green pitcher plant - Endangered Species
Green Pitcher Plant
The Green Pitcher Plant (Sarracenia oreophila) is a carnivorous perennial herb. The habitat includes hardwood or pine flatwoods, seepage bogs, and stream banks. Fire plays a major role in enhancing the habitat and increasing the populations in the preserve.
The most common way the plant reproduces is by cloning. The roots of the plant are close to the top of the ground, so it simply makes another plant from the root. The plant can also reproduce by seeds. Insects pollinate the flower of the plant. If conditions are right, the seed produces a new Green Pitcher Plant.
The main body is a pitcher shaped tube. The plant produces nectar that entices insects inside the pitcher. The insects become trapped and are digested by enzymes. The pitcher ranges from 8-30 inches tall and has purple veins. Basal leaves are shorter flat sickle shaped leaves at the bottom of the plant.
Colors of the flowers vary from green, yellow or yellow-green. Blooms appear in mid spring and continue into late spring. The stem is long and narrow. There are five sepals and five petals. The style is shaped like an upside-down umbrella. It holds the pollen.The lid or hood is at the top of the plant. Its purpose is to prevent too much rain water from diluting the enzymes in the pitcher.
Did You Know?
Little River Canyon National Preserve has six endemic species of caddisfly.
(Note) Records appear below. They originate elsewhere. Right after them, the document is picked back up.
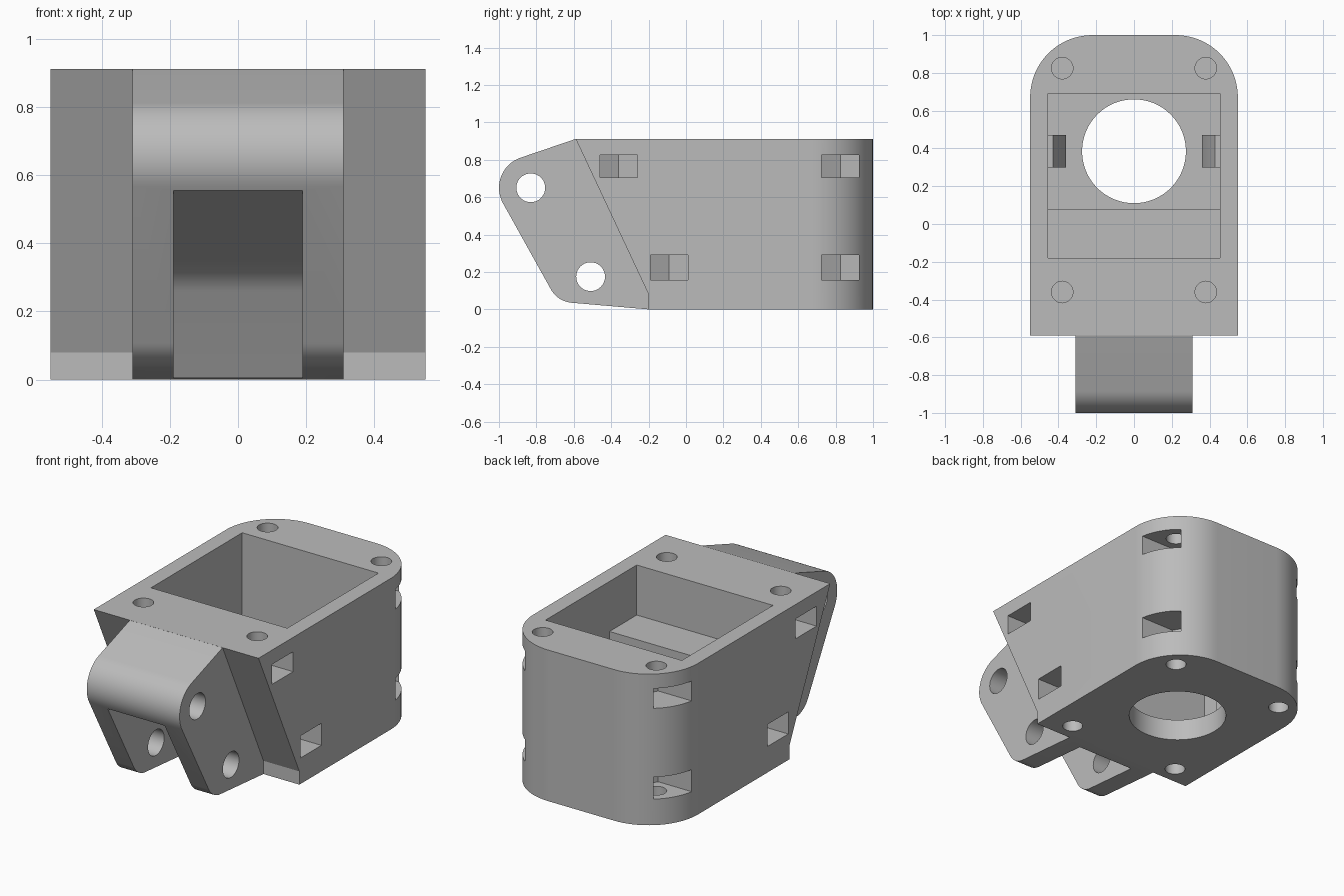
import bpy, bmesh, math
from mathutils import Vector

if "Cube" in bpy.data.objects:
    bpy.data.objects.remove(bpy.data.objects["Cube"])

H = 0.912          # overall height
W = 0.55           # half width of the body

grey = bpy.data.materials.new("plain grey")
grey.diffuse_color = (0.5, 0.5, 0.5, 1)
grey.use_nodes = True
grey.node_tree.nodes["Principled BSDF"].inputs["Base Color"].default_value = grey.diffuse_color


def prism(name, pts, lo, hi, axis):
    """Extrude a 2D outline: axis 'x' takes (y, z) points, axis 'z' takes (x, y)."""
    place = (lambda p, t: (t, p[0], p[1])) if axis == 'x' else (lambda p, t: (p[0], p[1], t))
    bm = bmesh.new()
    base = bm.faces.new([bm.verts.new(place(p, lo)) for p in pts])
    ext = bmesh.ops.extrude_face_region(bm, geom=[base])
    verts = [v for v in ext["geom"] if isinstance(v, bmesh.types.BMVert)]
    bmesh.ops.translate(bm, verts=verts, vec=Vector(place((0, 0), hi - lo)))
    bmesh.ops.recalc_face_normals(bm, faces=bm.faces)
    me = bpy.data.meshes.new(name)
    bm.to_mesh(me)
    bm.free()
    me.materials.append(grey)
    ob = bpy.data.objects.new(name, me)
    bpy.context.collection.objects.link(ob)
    return ob


def arc(cx, cy, r, a0, a1, n):
    return [(cx + r * math.cos(math.radians(a0 + (a1 - a0) * i / n)),
             cy + r * math.sin(math.radians(a0 + (a1 - a0) * i / n))) for i in range(n + 1)]


def circle(cx, cy, r, n=40):
    return arc(cx, cy, r, 0, 360, n)[:-1]


def rect(x0, x1, y0, y1):
    return [(x0, y0), (x1, y0), (x1, y1), (x0, y1)]


def combine(target, tool, op):
    """Apply a boolean and remove the tool."""
    tool.hide_render = True
    mod = target.modifiers.new(op, 'BOOLEAN')
    mod.operation, mod.solver, mod.object = op, 'EXACT', tool
    bpy.context.view_layer.objects.active = target
    bpy.ops.object.modifier_apply(modifier=mod.name)
    bpy.data.objects.remove(tool)


# Body: rounded-back plan trimmed to a slanted-front side profile
R = 0.33
plan = [(-W, -0.7), (W, -0.7)] + arc(W - R, 1 - R, R, 0, 90, 20) + arc(R - W, 1 - R, R, 90, 180, 20)
body = prism("bracket_body", plan, 0, H, 'z')
side = [(-0.59, H), (-0.2, 0.08), (-0.2, -0.1), (1.2, -0.1), (1.2, 1.1), (-0.59, 1.1)]
combine(body, prism("side_trim", side, -0.7, 0.7, 'x'), 'INTERSECT')

# Hinge lug: two rounded ends joined by tangent lines
lug_side = ([(-0.588, H)] + arc(-0.83, 0.65, 0.17, 108.9, 209.1, 16)
            + arc(-0.6, 0.175, 0.14, 209.1, 265.1, 12)
            + [(-0.2, 0), (-0.19, 0.03), (-0.19, 0.09), (-0.5, 0.85)])
lug = prism("hinge_lug", lug_side, -0.31, 0.31, 'x')

# Slot between the lug arms, with a rounded inner corner
p0, p1, p2 = Vector((-0.396, 0.26)), Vector((-0.43, 0.318)), Vector((-0.5, 0.347))
fillet = [tuple(p0 * (1 - t) ** 2 + p1 * 2 * t * (1 - t) + p2 * t * t)
          for t in [i / 10 for i in range(11)]]
slot = [(-0.194, -0.1)] + fillet + [(-1.2, 0.655), (-1.2, -0.1)]
combine(lug, prism("lug_slot", slot, -0.19, 0.19, 'x'), 'DIFFERENCE')

# Hinge pin holes
for y, z in ((-0.83, 0.65), (-0.51, 0.175)):
    combine(lug, prism("pin_hole", circle(y, z, 0.077), -0.5, 0.5, 'x'), 'DIFFERENCE')
combine(body, lug, 'UNION')

# Cavity, deeper behind a front step, and the round floor opening
FLOOR = 0.13
cavity = [(-0.18, 1.1), (-0.18, 0.61), (0.08, 0.61), (0.08, FLOOR), (0.69, FLOOR), (0.69, 1.1)]
combine(body, prism("cavity", cavity, -0.455, 0.455, 'x'), 'DIFFERENCE')
combine(body, prism("floor_opening", circle(0, 0.385, 0.275, 64), -0.2, 0.4, 'z'), 'DIFFERENCE')

# Screw holes with hexagon-ended nut slots opening to the sides
for s in (-1, 1):
    for y, z0, z1, h0, h1 in ((0.825, 0.705, 0.825, 0.76, 1.1), (-0.36, 0.705, 0.825, 0.76, 1.1),
                              (0.825, 0.157, 0.29, -0.1, 0.22), (-0.09, 0.157, 0.29, -0.1, 0.22)):
        nut = [(s * 0.7, y - 0.1), (s * 0.322, y - 0.1), (s * 0.265, y),
               (s * 0.322, y + 0.1), (s * 0.7, y + 0.1)]
        combine(body, prism("nut_slot", nut, z0, z1, 'z'), 'DIFFERENCE')
        combine(body, prism("screw_hole", circle(s * 0.38, y, 0.057, 32), h0, h1, 'z'), 'DIFFERENCE')

# Wedge catches on the cavity side walls
for s, label in ((-1, "left"), (1, "right")):
    catch = prism(label + "_catch", rect(s * 0.36, s * 0.46, 0.3, 0.47), FLOOR - 0.01, 0.45, 'z')
    for v in catch.data.vertices:
        if v.co.z > 0.4 and abs(v.co.x) < 0.4:
            v.co.x = s * 0.43
    bm = bmesh.new()
    bm.from_mesh(catch.data)
    # keep the lower part upright, slope only the top
    bmesh.ops.bisect_plane(bm, geom=bm.verts[:] + bm.edges[:] + bm.faces[:],
                           plane_co=(0, 0, 0.28), plane_no=(0, 0, 1))
    for v in bm.verts:
        if abs(v.co.z - 0.28) < 1e-4 and abs(v.co.x) < 0.43:
            v.co.x = s * 0.36
    bm.to_mesh(catch.data)
    bm.free()

# Smooth the curved walls, keep edges sharp
for ob in bpy.context.scene.objects:
    ob.select_set(True)
bpy.context.view_layer.objects.active = body
bpy.ops.object.shade_smooth_by_angle(angle=math.radians(25))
These are aquatic insects that are clean water indicators.